- Support the whole child — their mental health, nutritional needs, and safety needs. Notice academics aren’t the only focus here! Your child’s mental health (AND YOUR’S!) take priority over academics. Your home is a safe space for your child. Protect that space! You are a safe space for your child, prioritize your parent child relationship. I can PROMISE you that you are NOT the only parent and child struggling to get it all done. Put in a best effort approach and communicate with the school.
- Ask to modify assignments when necessary. If the skill is being able to retell a story, can the student choose the book so it is more of a preferred task? Can you video the response instead of writing? If the assignment is addition on a worksheet, get rid of the worksheet and count jelly beans or whatever is motivating to your child. Video the work and send it in to the teacher. Get creative and ask for help when needed.

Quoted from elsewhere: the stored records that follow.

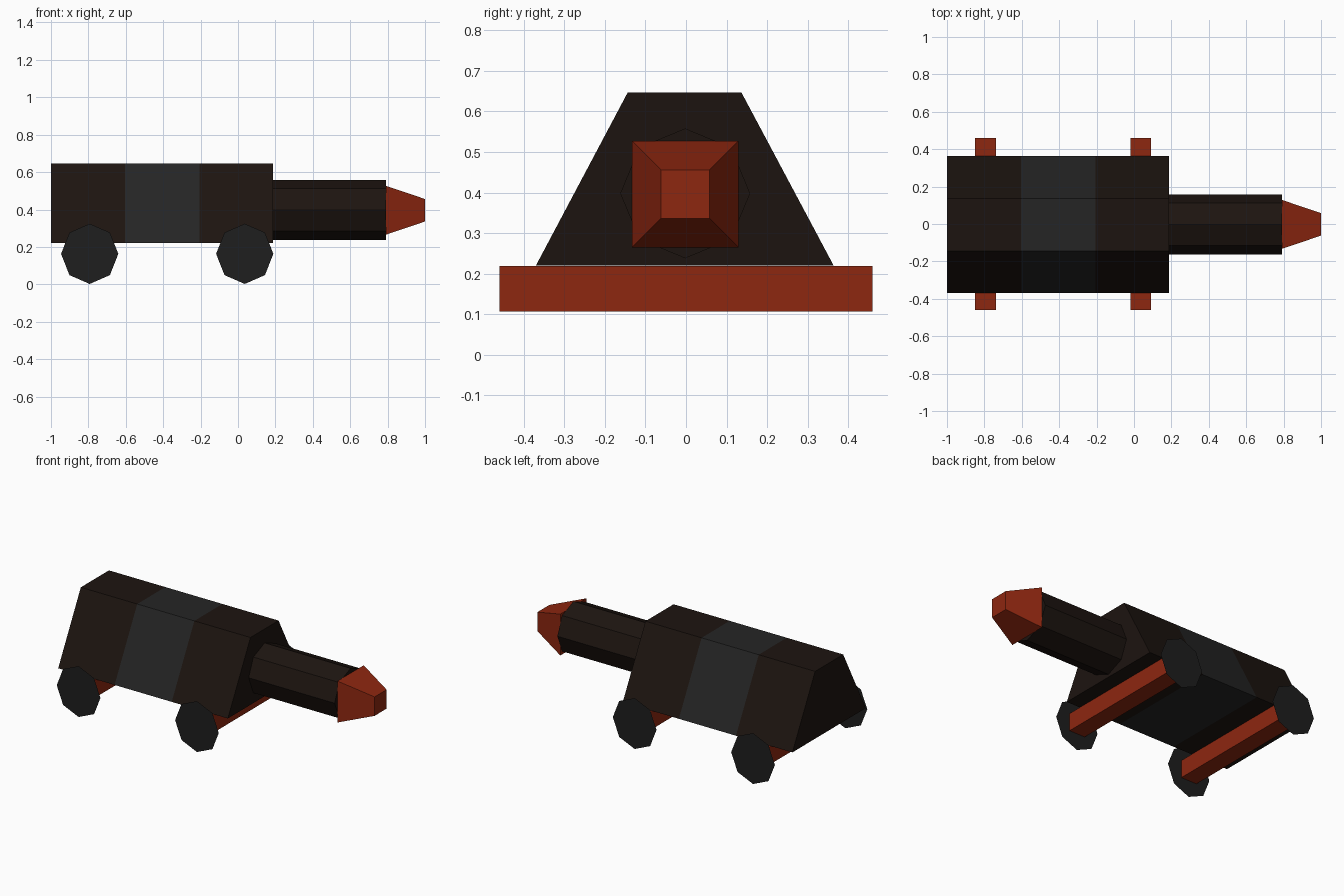
import bpy, bmesh
from math import pi, sin, cos

if "Cube" in bpy.data.objects:
    bpy.data.objects.remove(bpy.data.objects["Cube"])


def material(name, rgb):
    m = bpy.data.materials.new(name)
    m.diffuse_color = (*rgb, 1)
    m.use_nodes = True
    m.node_tree.nodes["Principled BSDF"].inputs["Base Color"].default_value = m.diffuse_color
    return m


BROWN = material("dark_brown", (0.012, 0.007, 0.005))
GREY = material("dark_grey", (0.018, 0.018, 0.018))
WHEEL = material("wheel_grey", (0.013, 0.013, 0.013))
RED = material("rust_red", (0.27, 0.02, 0.005))


def finish(name, bm, mats):
    bmesh.ops.recalc_face_normals(bm, faces=bm.faces)
    me = bpy.data.meshes.new(name)
    bm.to_mesh(me)
    bm.free()
    for m in mats:
        me.materials.append(m)
    ob = bpy.data.objects.new(name, me)
    bpy.context.collection.objects.link(ob)
    return ob


def loft(name, sections, mats, bands=None):
    """Closed skin through (x, [(y, z), ...]) sections; bands = material per segment."""
    bm = bmesh.new()
    rings = [[bm.verts.new((x, y, z)) for y, z in pts] for x, pts in sections]
    n = len(rings[0])
    bands = bands or [0] * (len(rings) - 1)
    for a, b, mi in zip(rings, rings[1:], bands):
        for i in range(n):
            j = (i + 1) % n
            bm.faces.new((a[i], a[j], b[j], b[i])).material_index = mi
    bm.faces.new(rings[0])
    bm.faces.new(rings[-1])
    return finish(name, bm, mats)


def ngon(n, r, cy, cz):
    return [(cy + r * sin(2 * pi * i / n), cz + r * cos(2 * pi * i / n)) for i in range(n)]


def square(h, cy, cz):
    return [(cy - h, cz - h), (cy + h, cz - h), (cy + h, cz + h), (cy - h, cz + h)]


# Body: trapezoid prism with a grey middle band
trapezoid = [(-0.37, 0.22), (0.364, 0.22), (0.137, 0.646), (-0.144, 0.646)]
loft("body", [(x, trapezoid) for x in (-1.0, -0.605, -0.205, 0.188)],
     [BROWN, GREY], [0, 1, 0])

# Octagonal barrel and tapered square nose
barrel = ngon(8, 0.16, -0.002, 0.398)
loft("barrel", [(0.188, barrel), (0.79, barrel)], [BROWN])
loft("nose", [(0.79, square(0.131, -0.002, 0.396)),
              (1.0, square(0.06, -0.002, 0.396))], [RED])

# Axles with flat octagonal wheels
AXLE_Z, HALF = 0.163, 0.056
for end, cx in (("rear", -0.793), ("front", 0.036)):
    bm = bmesh.new()
    bmesh.ops.create_cube(bm, size=1)
    for v in bm.verts:
        v.co = (cx + v.co.x * 2 * HALF, v.co.y * 0.92, AXLE_Z + v.co.z * 2 * HALF)
    finish(end + "_axle", bm, [RED])
    for side, y in (("right", -0.462), ("left", 0.462)):
        bm = bmesh.new()
        ring = ngon(8, 1, 0, 0)
        bm.faces.new([bm.verts.new((cx + 0.153 * u, y, AXLE_Z + 0.161 * w)) for u, w in ring])
        if (bm.faces[:] and y > 0):
            bmesh.ops.reverse_faces(bm, faces=bm.faces[:])
        me_name = f"{end}_{side}_wheel"
        me = bpy.data.meshes.new(me_name)
        bm.normal_update()
        for f in bm.faces:
            if f.normal.y * y < 0:
                f.normal_flip()
        bm.to_mesh(me)
        bm.free()
        me.materials.append(WHEEL)
        bpy.context.collection.objects.link(bpy.data.objects.new(me_name, me))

- Use real world learning in place of assignments if you need to. We’ve been struggling with word problems recently and sitting at the computer is a bore. I saved up grocery sales papers, created a shopping list and a budget to create a real world math experience. BONUS this is a life skill! Communicate the effort, assignment and completed (or not!) work with the teacher so they are kept in the loop on what you are working on. Keep in mind what is appropriate for your child right now! Need to work on those conversational speech skills? Set up a Facetime or Zoom call with a friend or relative. Give them a topic (preferred or not!) and let them chat. Then, communicate the results with your Speech or Social Work team member.
- Keep a log of all special service minutes. Attempt to do each task, each zoom call, each assignment and stay in communication with your special service team members. The expectation is not to complete the same amount of minutes, but we should be putting in our best effort to maintain current skills. The Department of Education has said that compensatory minutes will be up to each district. This means that missed service minutes during this Elearning period, may or may not be made up. Keeping a log and an open line of communication will help you and the team determine what, if any, minutes should be made up.
- Pay attention to the IEP annual goals. Given this unique opportunity of at home learning are the goals still a priority in daily life? If the answer is no, is it due to the logistics of Elearning or is this skill not a priority in real life? If it isn’t a priority, reach out to the team to discuss your observations. While it may not be in your child’s best interest to change annual goals now, it is important information for the team to have in the future.
- Keep in mind that just because it is assigned to your child, does not mean it is appropriate for your child right now. When it comes time for grades, there will be many factors considered, so it is important to keep in close contact with your child’s team about successes and struggles.
According to the ISBE guidelines, “Grading Is Defined As:
- Meaningful feedback
- Assessment of learning (summative)
- Assessment as learning (self-assessment)
- Assessment for learning (formative)
- Student/teacher partnership (home)
- Criteria for work and expectations (exemplars)
- A dialogue
- Part of the learning process
- Focused on student growth
During this unprecedented time, it is likely that there will be students who struggle to maintain the same level as learning as their peers or as when we were in the classroom. Given these circumstances grades will be determined using (but not limited to,) the criteria above. The focus should be to keep children emotionally and physically safe, fed, and engaged in learning. Remember when I said to prioritize mental health? I mean it! Protect your safe place at home.
Need help getting creative or problem-solving ELearning strategies? Let’s work together HERE to create an appropriate plan for your child.